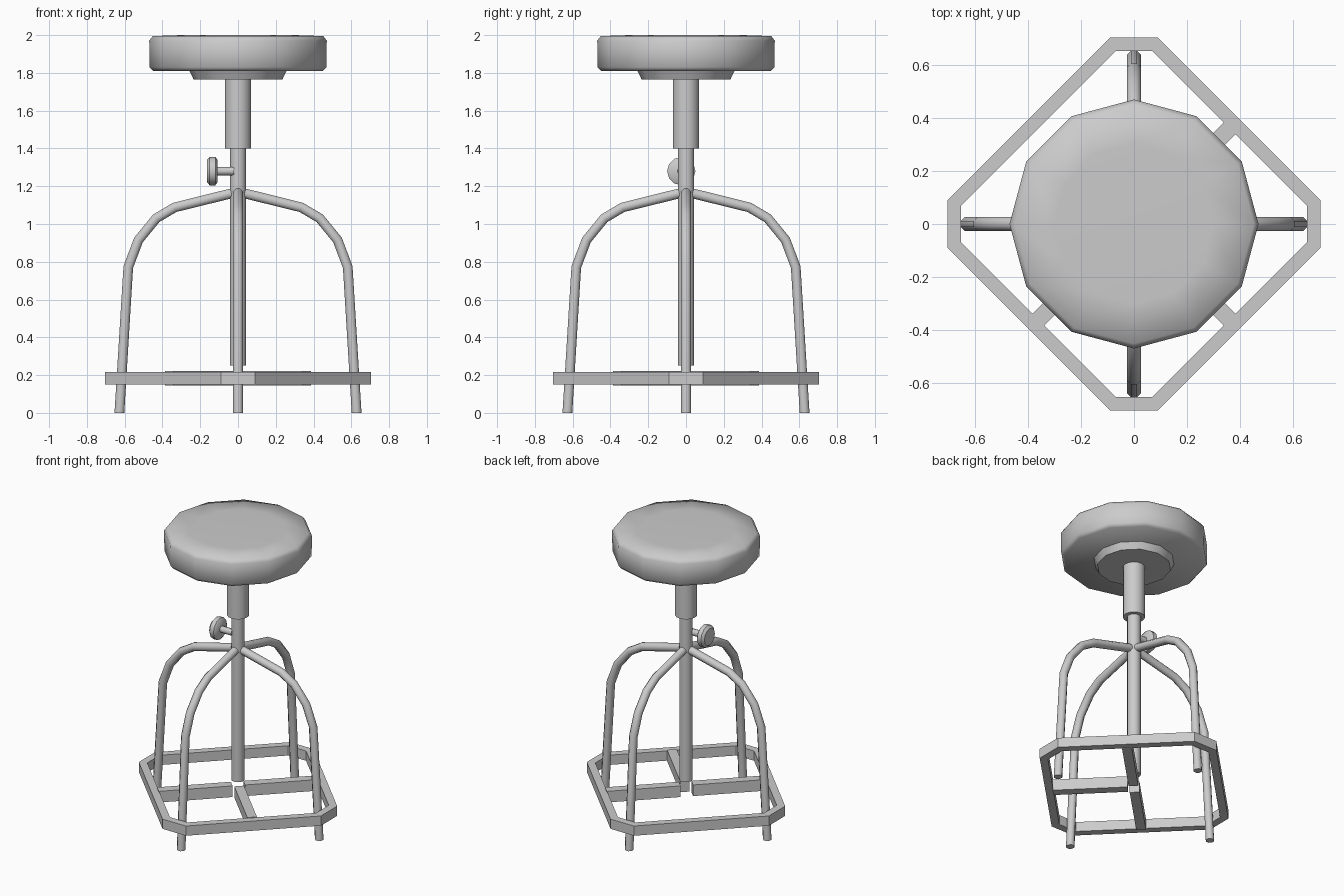
import bpy, bmesh, math
from mathutils import Matrix, Vector

if "Cube" in bpy.data.objects:
    bpy.data.objects.remove(bpy.data.objects["Cube"])


def finish(name, bm, smooth=None):
    bmesh.ops.recalc_face_normals(bm, faces=bm.faces)
    me = bpy.data.meshes.new(name)
    bm.to_mesh(me)
    bm.free()
    ob = bpy.data.objects.new(name, me)
    bpy.context.collection.objects.link(ob)
    if smooth:
        bpy.ops.object.select_all(action='DESELECT')
        ob.select_set(True)
        bpy.context.view_layer.objects.active = ob
        bpy.ops.object.shade_smooth_by_angle(angle=math.radians(smooth))
    return ob


def loft(bm, rings):
    """Skin a list of vertex rings and cap both ends."""
    rings = [[bm.verts.new(p) for p in r] for r in rings]
    n = len(rings[0])
    for a, b in zip(rings, rings[1:]):
        for i in range(n):
            j = (i + 1) % n
            bm.faces.new((a[i], a[j], b[j], b[i]))
    bm.faces.new(rings[0][::-1])
    bm.faces.new(rings[-1])


def lathe(name, profile, sides, smooth, matrix=Matrix()):
    bm = bmesh.new()
    loft(bm, [[matrix @ Vector((r * math.cos(2 * math.pi * i / sides),
                                r * math.sin(2 * math.pi * i / sides), z))
               for i in range(sides)] for r, z in profile])
    return finish(name, bm, smooth)


def leg(name, path, radius, angle, sides=8):
    """Tube following an (x, z) path, turned about the vertical axis."""
    pts = [Vector((x, 0, z)) for x, z in path]
    turn = Matrix.Rotation(angle, 4, 'Z')
    rings = []
    for k, p in enumerate(pts):
        d0 = (p - pts[max(k - 1, 0)]).normalized()
        d1 = (pts[min(k + 1, len(pts) - 1)] - p).normalized()
        d = (d0 + d1).normalized()
        if k == len(pts) - 1:
            d = Vector((0, 0, -1))
        u, v = Vector((0, 1, 0)), d.cross(Vector((0, 1, 0)))
        rings.append([turn @ (p + radius * (u * math.cos(a) + v * math.sin(a)))
                      for a in (2 * math.pi * (i + 0.5) / sides for i in range(sides))])
    bm = bmesh.new()
    loft(bm, rings)
    return finish(name, bm, 50)


# Padded seat and the plate beneath it
lathe("seat", [(0.45, 1.81), (0.468, 1.83), (0.47, 1.97), (0.452, 1.995), (0.3, 2.0)], 12, 80)
lathe("seat_plate", [(0.235, 1.765), (0.262, 1.82)], 12, 30)

# Central column
lathe("sleeve", [(0.07, 1.4), (0.07, 1.78)], 16, 40)
lathe("post", [(0.043, 0.25), (0.043, 1.42)], 16, 40)

# Height adjusting knob on the left of the post
side = Matrix.Translation((0, -0.025, 1.28)) @ Matrix.Rotation(-math.pi / 2, 4, 'Y')
lathe("knob_stem", [(0.023, 0.02), (0.023, 0.12)], 8, 50, side)
lathe("knob", [(0.058, 0.108), (0.075, 0.12), (0.075, 0.15), (0.058, 0.165)], 12, 40, side)

# Four bent tube legs
path = [(0.035, 1.162), (0.335, 1.088), (0.433, 1.03), (0.527, 0.915),
        (0.581, 0.772), (0.628, 0.0)]
for i, n in enumerate(("right_leg", "back_leg", "left_leg", "front_leg")):
    leg(n, path, 0.028, i * math.pi / 2)


# Octagonal foot frame
def octagon(a, b, z):
    return [Vector((x, y, z)) for x, y in
            ((a, -b), (a, b), (b, a), (-b, a), (-a, b), (-a, -b), (-b, -a), (b, -a))]


bm = bmesh.new()
loops = [[bm.verts.new(p) for p in octagon(a, b, z)] for a, b, z in
         ((0.704, 0.09, 0.149), (0.704, 0.09, 0.217), (0.653, 0.069, 0.217), (0.653, 0.069, 0.149))]
for k in range(4):
    p, q = loops[k], loops[(k + 1) % 4]
    for i in range(8):
        j = (i + 1) % 8
        bm.faces.new((p[i], p[j], q[j], q[i]))
finish("foot_frame", bm)

# Three diagonal braces (the back left one is absent)
for name, deg in (("brace_back_right", 45), ("brace_front_left", 225), ("brace_front_right", 315)):
    bm = bmesh.new()
    bmesh.ops.create_cube(bm, size=1, matrix=Matrix.Rotation(math.radians(deg), 4, 'Z')
                          @ Matrix.Translation((0.2775, 0, 0.183))
                          @ Matrix.Diagonal((0.475, 0.062, 0.078, 1)))
    finish(name, bm)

----

[WHAT YOU NEED TO DO] Please print the entries above exactly. Skip every picture.

[EXERCISE RESPONSE]
import bpy, bmesh, math
from mathutils import Matrix, Vector

if "Cube" in bpy.data.objects:
    bpy.data.objects.remove(bpy.data.objects["Cube"])


def finish(name, bm, smooth=None):
    bmesh.ops.recalc_face_normals(bm, faces=bm.faces)
    me = bpy.data.meshes.new(name)
    bm.to_mesh(me)
    bm.free()
    ob = bpy.data.objects.new(name, me)
    bpy.context.collection.objects.link(ob)
    if smooth:
        bpy.ops.object.select_all(action='DESELECT')
        ob.select_set(True)
        bpy.context.view_layer.objects.active = ob
        bpy.ops.object.shade_smooth_by_angle(angle=math.radians(smooth))
    return ob


def loft(bm, rings):
    """Skin a list of vertex rings and cap both ends."""
    rings = [[bm.verts.new(p) for p in r] for r in rings]
    n = len(rings[0])
    for a, b in zip(rings, rings[1:]):
        for i in range(n):
            j = (i + 1) % n
            bm.faces.new((a[i], a[j], b[j], b[i]))
    bm.faces.new(rings[0][::-1])
    bm.faces.new(rings[-1])


def lathe(name, profile, sides, smooth, matrix=Matrix()):
    bm = bmesh.new()
    loft(bm, [[matrix @ Vector((r * math.cos(2 * math.pi * i / sides),
                                r * math.sin(2 * math.pi * i / sides), z))
               for i in range(sides)] for r, z in profile])
    return finish(name, bm, smooth)


def leg(name, path, radius, angle, sides=8):
    """Tube following an (x, z) path, turned about the vertical axis."""
    pts = [Vector((x, 0, z)) for x, z in path]
    turn = Matrix.Rotation(angle, 4, 'Z')
    rings = []
    for k, p in enumerate(pts):
        d0 = (p - pts[max(k - 1, 0)]).normalized()
        d1 = (pts[min(k + 1, len(pts) - 1)] - p).normalized()
        d = (d0 + d1).normalized()
        if k == len(pts) - 1:
            d = Vector((0, 0, -1))
        u, v = Vector((0, 1, 0)), d.cross(Vector((0, 1, 0)))
        rings.append([turn @ (p + radius * (u * math.cos(a) + v * math.sin(a)))
                      for a in (2 * math.pi * (i + 0.5) / sides for i in range(sides))])
    bm = bmesh.new()
    loft(bm, rings)
    return finish(name, bm, 50)


# Padded seat and the plate beneath it
lathe("seat", [(0.45, 1.81), (0.468, 1.83), (0.47, 1.97), (0.452, 1.995), (0.3, 2.0)], 12, 80)
lathe("seat_plate", [(0.235, 1.765), (0.262, 1.82)], 12, 30)

# Central column
lathe("sleeve", [(0.07, 1.4), (0.07, 1.78)], 16, 40)
lathe("post", [(0.043, 0.25), (0.043, 1.42)], 16, 40)

# Height adjusting knob on the left of the post
side = Matrix.Translation((0, -0.025, 1.28)) @ Matrix.Rotation(-math.pi / 2, 4, 'Y')
lathe("knob_stem", [(0.023, 0.02), (0.023, 0.12)], 8, 50, side)
lathe("knob", [(0.058, 0.108), (0.075, 0.12), (0.075, 0.15), (0.058, 0.165)], 12, 40, side)

# Four bent tube legs
path = [(0.035, 1.162), (0.335, 1.088), (0.433, 1.03), (0.527, 0.915),
        (0.581, 0.772), (0.628, 0.0)]
for i, n in enumerate(("right_leg", "back_leg", "left_leg", "front_leg")):
    leg(n, path, 0.028, i * math.pi / 2)


# Octagonal foot frame
def octagon(a, b, z):
    return [Vector((x, y, z)) for x, y in
            ((a, -b), (a, b), (b, a), (-b, a), (-a, b), (-a, -b), (-b, -a), (b, -a))]


bm = bmesh.new()
loops = [[bm.verts.new(p) for p in octagon(a, b, z)] for a, b, z in
         ((0.704, 0.09, 0.149), (0.704, 0.09, 0.217), (0.653, 0.069, 0.217), (0.653, 0.069, 0.149))]
for k in range(4):
    p, q = loops[k], loops[(k + 1) % 4]
    for i in range(8):
        j = (i + 1) % 8
        bm.faces.new((p[i], p[j], q[j], q[i]))
finish("foot_frame", bm)

# Three diagonal braces (the back left one is absent)
for name, deg in (("brace_back_right", 45), ("brace_front_left", 225), ("brace_front_right", 315)):
    bm = bmesh.new()
    bmesh.ops.create_cube(bm, size=1, matrix=Matrix.Rotation(math.radians(deg), 4, 'Z')
                          @ Matrix.Translation((0.2775, 0, 0.183))
                          @ Matrix.Diagonal((0.475, 0.062, 0.078, 1)))
    finish(name, bm)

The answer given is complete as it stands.